Linda Mantai is Vice President of Flyers Charities, the charitable nonprofit arm of the Philadelphia Flyers and a new member of the Satell Institute. She explains how the work of the Flyers extends off the ice, and why their organization is investing in the greater good through corporate social responsibility (CSR).
Is CSR a popular concept in professional sports right now?
“CSR is so hot right now, especially in professional hockey. The NHL All-Star Game in Tampa this past year even had a whole presentation just on CSR. We have to find a way to give back. We work in sports and entertainment, but if people leave satisfied from a game we’ve only done half our job – we need to find a way to bridge our connection to the community. Our mindset is that we’re very fortunate to do what we do, now let’s turn around and pay it forward.”
How do you identify which causes to give to?
“As much as we like the fact that we’re so diversified in our giving, there are just so many organizations looking for help. We want to be sure our money is making an impact. That’s why committing to a charity for a longer period of time (a period of 4 or more years) makes sense to us, because we know the recipient is getting the full weight of that donation. The types of causes we give to are almost always causes that affect the constituency of our team – from the players, their wives, the coaches. It’s important to us to identify causes that mirror the concerns of your organization and the needs of the community.”
Do other sports teams share your CSR interests?
We’ve found there is tremendous excitement about CSR, and by this point almost all teams within each major sports league have established their own foundations. The Philadelphia Flyers are no exception, and Flyers Charities gives to more than 100 charities across the Philadelphia region each year.
How much money has flyers charities given away to various causes over the years?
“As an organization, we’ve helped give away many millions over the past 42 years. It all began in 1977, when one of our players was diagnosed with leukemia and the team wanted to help with medical costs, so they came up with the idea of holding a carnival. That carnival made $85,000, and our Founder & Chairman (the late Ed Snider) saw value in keeping it going. That’s turned into the ‘Flyers Wives Fight For Lives’ carnival, which we still do to this day.”
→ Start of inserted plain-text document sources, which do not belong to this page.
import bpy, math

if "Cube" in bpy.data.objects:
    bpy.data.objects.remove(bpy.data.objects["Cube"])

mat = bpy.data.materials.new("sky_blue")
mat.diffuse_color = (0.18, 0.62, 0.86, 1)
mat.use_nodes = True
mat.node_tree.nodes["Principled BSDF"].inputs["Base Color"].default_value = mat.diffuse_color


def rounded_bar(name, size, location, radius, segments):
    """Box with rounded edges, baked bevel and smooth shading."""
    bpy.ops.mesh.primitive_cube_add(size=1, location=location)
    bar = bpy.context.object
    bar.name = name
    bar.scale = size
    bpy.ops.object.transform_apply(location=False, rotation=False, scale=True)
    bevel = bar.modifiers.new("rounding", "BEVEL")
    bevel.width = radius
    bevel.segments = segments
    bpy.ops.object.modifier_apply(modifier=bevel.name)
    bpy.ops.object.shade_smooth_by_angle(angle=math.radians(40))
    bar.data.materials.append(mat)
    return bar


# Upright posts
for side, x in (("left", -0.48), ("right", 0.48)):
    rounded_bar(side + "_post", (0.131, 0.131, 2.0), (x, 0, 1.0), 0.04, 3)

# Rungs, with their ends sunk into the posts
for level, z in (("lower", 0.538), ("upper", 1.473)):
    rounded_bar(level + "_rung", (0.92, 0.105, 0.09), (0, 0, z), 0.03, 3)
What direction did Mr. Snider give for how these charitable efforts were to be conducted in the future?
“He said, ‘[As a non-profit] you give away whatever you make. If you make $900, you give that away. If you make $900,000, you give that away.’ And that’s how we’ve run things. Every team is different in sports, but it’s important to point out the nuances between ‘community relations’ and ‘the foundation’ – the community relations team is out in the community doing good deeds, while the foundation is the revenue-generating element. We do good as well, but our job is primarily fundraising. We raise money, and then give it away.”
What advice would you give to ceos (in pro sports or otherwise) looking to get involved in CSR efforts?
“As a brand, when you have the opportunity to reinvent yourself – take it.”